Task directions:
Reproduce the records below exactly; the images should not appear.
- - -
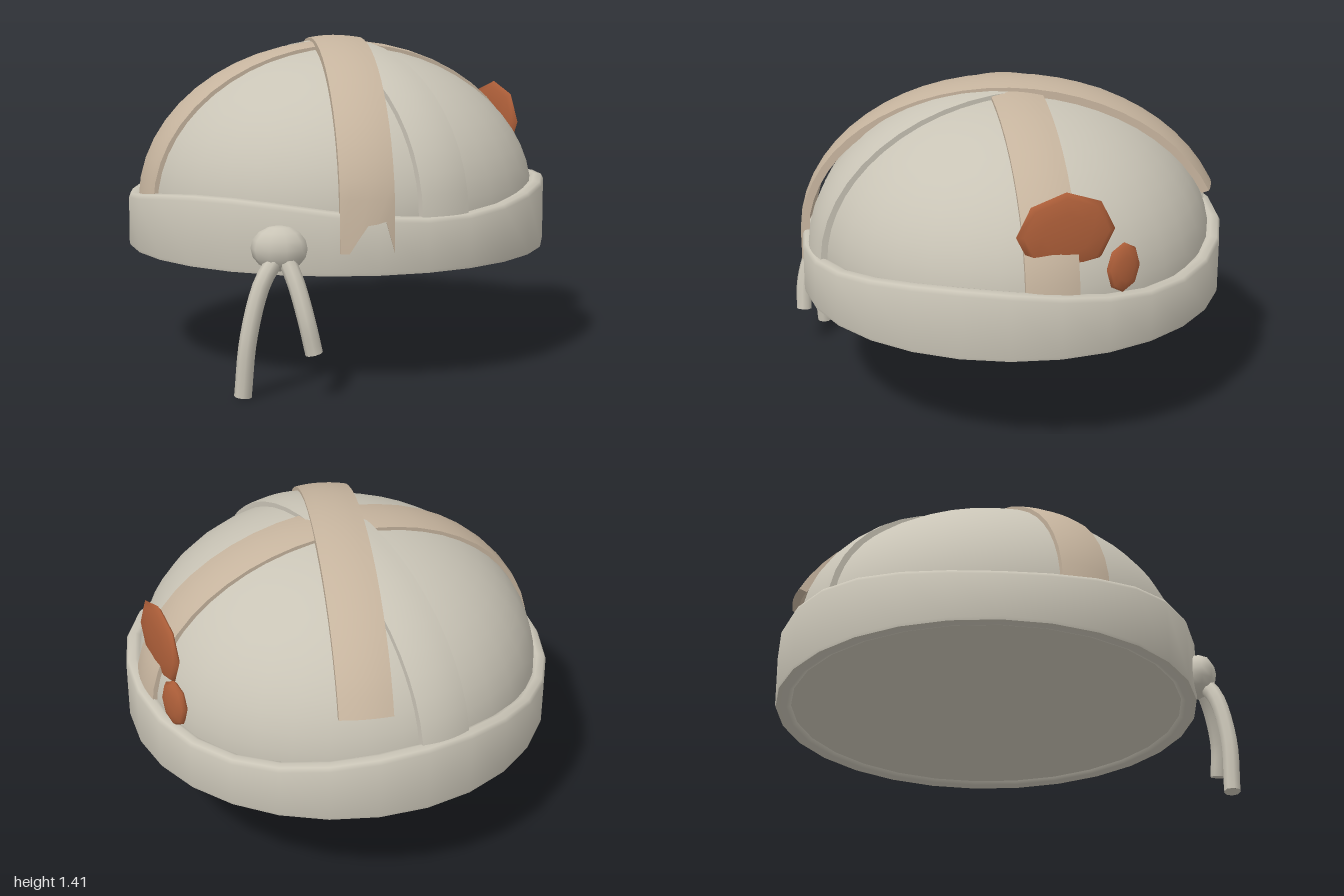
import * as THREE from 'three';
import { toCreasedNormals } from 'three/addons/utils/BufferGeometryUtils.js';

const BASE_Y = 0.7;   // height of the dome's ellipse centre
const CENTRE_Z = -0.06;

const grey = new THREE.MeshStandardMaterial({ color: 0xc9c4b6 });
const tan = new THREE.MeshStandardMaterial({ color: 0xc6b49e });
const rust = new THREE.MeshStandardMaterial({ color: 0xb0603a });

function add(parent, name, geometry, material) {
  const mesh = new THREE.Mesh(geometry, material);
  mesh.name = name;
  parent.add(mesh);
  return mesh;
}

const lathe = (points, segments) =>
  new THREE.LatheGeometry(points.map(([r, y]) => new THREE.Vector2(r, y)), segments);

// Squashed half sphere
function domeGeometry() {
  return new THREE.SphereGeometry(1, 36, 14, 0, Math.PI * 2, 0, Math.PI / 2)
    .scale(0.885, 0.67, 0.885).translate(0, BASE_Y, 0);
}

// Soft brim ring whose top edge rises and falls three times around
function bandGeometry() {
  const g = lathe([[0.87, 0.495], [0.89, 0.487], [0.937, 0.487], [0.94, 0.5], [0.94, 0.73],
    [0.93, 0.748], [0.9, 0.752], [0.87, 0.74], [0.87, 0.495]], 28);
  const p = g.attributes.position;
  for (let i = 0; i < p.count; i++) {
    if (p.getY(i) > 0.6) {
      p.setY(i, p.getY(i) + 0.038 * Math.cos(3 * Math.atan2(p.getZ(i), p.getX(i))));
    }
  }
  return toCreasedNormals(g, 1.2);
}

// Arched strap: a thin elliptical arc extruded across its width, slightly crowned.
// tailY adds a straight tail at the start, cut by the tailCuts heights.
function strapGeometry({ rx, ry, from, to, tailY, tailCuts }) {
  const width = 0.225, thick = 0.035, outer = [], inner = [];
  if (tailY) {
    outer.push([rx, tailY]);
    inner.push([rx - thick, tailY]);
  }
  for (let i = 0; i <= 24; i++) {
    const a = from + (to - from) * i / 24, c = Math.cos(a), s = Math.sin(a);
    outer.push([rx * c, BASE_Y + ry * s]);
    inner.push([(rx - thick) * c, BASE_Y + (ry - thick) * s]);
  }
  const shape = new THREE.Shape([...outer, ...inner.reverse()].map(([x, y]) => new THREE.Vector2(x, y)));
  const g = new THREE.ExtrudeGeometry(shape, { depth: width, steps: 6, bevelEnabled: false });
  const p = g.attributes.position;
  for (let i = 0; i < p.count; i++) {
    const t = p.getZ(i) / width, y = p.getY(i);
    const crown = 1 - 0.015 * (2 * t - 1) ** 2;
    p.setX(i, p.getX(i) * crown);
    if (tailCuts && y < tailY + 0.01) p.setY(i, tailY + tailCuts[Math.round(t * 6)]);
    else p.setY(i, BASE_Y + (y - BASE_Y) * crown);
  }
  g.translate(0, 0, -width / 2);
  return toCreasedNormals(g, 0.6);
}

// Flattened low-sided disc facing outward
function addDisc(parent, name, pos, radius, height, angle) {
  const g = new THREE.SphereGeometry(1, 8, 6);
  g.rotateX(Math.PI / 2).scale(radius, height, 0.03);
  const disc = add(parent, name, g, rust);
  disc.position.set(...pos);
  disc.rotation.y = angle;
}

// Round cord with a closed end
function addCord(parent, name, points) {
  const curve = new THREE.CatmullRomCurve3(points.map(p => new THREE.Vector3(...p)));
  const cord = new THREE.Group();
  cord.name = name;
  parent.add(cord);
  add(cord, 'cord', new THREE.TubeGeometry(curve, 12, 0.036, 8), grey);
  const cap = add(cord, 'cordEnd', new THREE.CircleGeometry(0.036, 8), grey);
  const end = curve.getPoint(1);
  cap.position.copy(end);
  cap.lookAt(end.clone().add(curve.getTangent(1)));
}

export function createModel() {
  const model = new THREE.Group();
  model.name = 'wrappedCap';

  // Cap body, closed underneath
  const cap = new THREE.Group();
  cap.name = 'cap';
  cap.position.z = CENTRE_Z;
  model.add(cap);
  add(cap, 'dome', domeGeometry(), grey);
  add(cap, 'brimBand', bandGeometry(), grey);
  const underside = add(cap, 'underside', new THREE.CircleGeometry(0.872, 28), grey);
  underside.rotation.x = Math.PI / 2;
  underside.position.y = 0.5;

  // Three crossing straps, lowest first; dir is the (x, z) heading of the start
  const straps = [
    { name: 'sideStrap', dir: [0.81, -0.36], material: tan, rx: 0.91, ry: 0.69, from: 0.02, to: Math.PI - 0.02 },
    { name: 'diagonalStrap', dir: [0.48, 0.77], material: grey, rx: 0.92, ry: 0.695, from: 0.02, to: Math.PI - 0.02 },
    { name: 'topStrap', dir: [0.155, 0.9], material: tan, rx: 0.95, ry: 0.712, from: 0.14, to: Math.PI - 0.36,
      tailY: 0.58, tailCuts: [0, 0.13, 0.12, 0.115, 0.06, 0, 0] },
  ];
  for (const s of straps) {
    add(cap, s.name, strapGeometry(s), s.material).rotation.y = Math.atan2(-s.dir[1], s.dir[0]);
  }

  // Rust-coloured discs on the left side
  addDisc(model, 'largeDisc', [0.735, 1.0, -0.455], 0.21, 0.175, 2.07);
  addDisc(model, 'smallDisc', [0.655, 0.84, -0.68], 0.08, 0.11, 2.31);

  // Knot with two hanging cords
  const knot = add(model, 'knot', new THREE.SphereGeometry(1, 10, 8), grey);
  knot.scale.set(0.118, 0.095, 0.08);
  knot.position.set(-0.2, 0.6, 0.865);
  addCord(model, 'longCord', [[-0.2, 0.58, 0.88], [-0.265, 0.47, 0.93], [-0.32, 0.25, 0.964], [-0.345, 0.005, 0.96]]);
  addCord(model, 'shortCord', [[-0.18, 0.58, 0.88], [-0.13, 0.47, 0.93], [-0.085, 0.32, 0.964], [-0.055, 0.185, 0.962]]);

  return model;
}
- - -
Answer space:
import * as THREE from 'three';
import { toCreasedNormals } from 'three/addons/utils/BufferGeometryUtils.js';

const BASE_Y = 0.7;   // height of the dome's ellipse centre
const CENTRE_Z = -0.06;

const grey = new THREE.MeshStandardMaterial({ color: 0xc9c4b6 });
const tan = new THREE.MeshStandardMaterial({ color: 0xc6b49e });
const rust = new THREE.MeshStandardMaterial({ color: 0xb0603a });

function add(parent, name, geometry, material) {
  const mesh = new THREE.Mesh(geometry, material);
  mesh.name = name;
  parent.add(mesh);
  return mesh;
}

const lathe = (points, segments) =>
  new THREE.LatheGeometry(points.map(([r, y]) => new THREE.Vector2(r, y)), segments);

// Squashed half sphere
function domeGeometry() {
  return new THREE.SphereGeometry(1, 36, 14, 0, Math.PI * 2, 0, Math.PI / 2)
    .scale(0.885, 0.67, 0.885).translate(0, BASE_Y, 0);
}

// Soft brim ring whose top edge rises and falls three times around
function bandGeometry() {
  const g = lathe([[0.87, 0.495], [0.89, 0.487], [0.937, 0.487], [0.94, 0.5], [0.94, 0.73],
    [0.93, 0.748], [0.9, 0.752], [0.87, 0.74], [0.87, 0.495]], 28);
  const p = g.attributes.position;
  for (let i = 0; i < p.count; i++) {
    if (p.getY(i) > 0.6) {
      p.setY(i, p.getY(i) + 0.038 * Math.cos(3 * Math.atan2(p.getZ(i), p.getX(i))));
    }
  }
  return toCreasedNormals(g, 1.2);
}

// Arched strap: a thin elliptical arc extruded across its width, slightly crowned.
// tailY adds a straight tail at the start, cut by the tailCuts heights.
function strapGeometry({ rx, ry, from, to, tailY, tailCuts }) {
  const width = 0.225, thick = 0.035, outer = [], inner = [];
  if (tailY) {
    outer.push([rx, tailY]);
    inner.push([rx - thick, tailY]);
  }
  for (let i = 0; i <= 24; i++) {
    const a = from + (to - from) * i / 24, c = Math.cos(a), s = Math.sin(a);
    outer.push([rx * c, BASE_Y + ry * s]);
    inner.push([(rx - thick) * c, BASE_Y + (ry - thick) * s]);
  }
  const shape = new THREE.Shape([...outer, ...inner.reverse()].map(([x, y]) => new THREE.Vector2(x, y)));
  const g = new THREE.ExtrudeGeometry(shape, { depth: width, steps: 6, bevelEnabled: false });
  const p = g.attributes.position;
  for (let i = 0; i < p.count; i++) {
    const t = p.getZ(i) / width, y = p.getY(i);
    const crown = 1 - 0.015 * (2 * t - 1) ** 2;
    p.setX(i, p.getX(i) * crown);
    if (tailCuts && y < tailY + 0.01) p.setY(i, tailY + tailCuts[Math.round(t * 6)]);
    else p.setY(i, BASE_Y + (y - BASE_Y) * crown);
  }
  g.translate(0, 0, -width / 2);
  return toCreasedNormals(g, 0.6);
}

// Flattened low-sided disc facing outward
function addDisc(parent, name, pos, radius, height, angle) {
  const g = new THREE.SphereGeometry(1, 8, 6);
  g.rotateX(Math.PI / 2).scale(radius, height, 0.03);
  const disc = add(parent, name, g, rust);
  disc.position.set(...pos);
  disc.rotation.y = angle;
}

// Round cord with a closed end
function addCord(parent, name, points) {
  const curve = new THREE.CatmullRomCurve3(points.map(p => new THREE.Vector3(...p)));
  const cord = new THREE.Group();
  cord.name = name;
  parent.add(cord);
  add(cord, 'cord', new THREE.TubeGeometry(curve, 12, 0.036, 8), grey);
  const cap = add(cord, 'cordEnd', new THREE.CircleGeometry(0.036, 8), grey);
  const end = curve.getPoint(1);
  cap.position.copy(end);
  cap.lookAt(end.clone().add(curve.getTangent(1)));
}

export function createModel() {
  const model = new THREE.Group();
  model.name = 'wrappedCap';

  // Cap body, closed underneath
  const cap = new THREE.Group();
  cap.name = 'cap';
  cap.position.z = CENTRE_Z;
  model.add(cap);
  add(cap, 'dome', domeGeometry(), grey);
  add(cap, 'brimBand', bandGeometry(), grey);
  const underside = add(cap, 'underside', new THREE.CircleGeometry(0.872, 28), grey);
  underside.rotation.x = Math.PI / 2;
  underside.position.y = 0.5;

  // Three crossing straps, lowest first; dir is the (x, z) heading of the start
  const straps = [
    { name: 'sideStrap', dir: [0.81, -0.36], material: tan, rx: 0.91, ry: 0.69, from: 0.02, to: Math.PI - 0.02 },
    { name: 'diagonalStrap', dir: [0.48, 0.77], material: grey, rx: 0.92, ry: 0.695, from: 0.02, to: Math.PI - 0.02 },
    { name: 'topStrap', dir: [0.155, 0.9], material: tan, rx: 0.95, ry: 0.712, from: 0.14, to: Math.PI - 0.36,
      tailY: 0.58, tailCuts: [0, 0.13, 0.12, 0.115, 0.06, 0, 0] },
  ];
  for (const s of straps) {
    add(cap, s.name, strapGeometry(s), s.material).rotation.y = Math.atan2(-s.dir[1], s.dir[0]);
  }

  // Rust-coloured discs on the left side
  addDisc(model, 'largeDisc', [0.735, 1.0, -0.455], 0.21, 0.175, 2.07);
  addDisc(model, 'smallDisc', [0.655, 0.84, -0.68], 0.08, 0.11, 2.31);

  // Knot with two hanging cords
  const knot = add(model, 'knot', new THREE.SphereGeometry(1, 10, 8), grey);
  knot.scale.set(0.118, 0.095, 0.08);
  knot.position.set(-0.2, 0.6, 0.865);
  addCord(model, 'longCord', [[-0.2, 0.58, 0.88], [-0.265, 0.47, 0.93], [-0.32, 0.25, 0.964], [-0.345, 0.005, 0.96]]);
  addCord(model, 'shortCord', [[-0.18, 0.58, 0.88], [-0.13, 0.47, 0.93], [-0.085, 0.32, 0.964], [-0.055, 0.185, 0.962]]);

  return model;
}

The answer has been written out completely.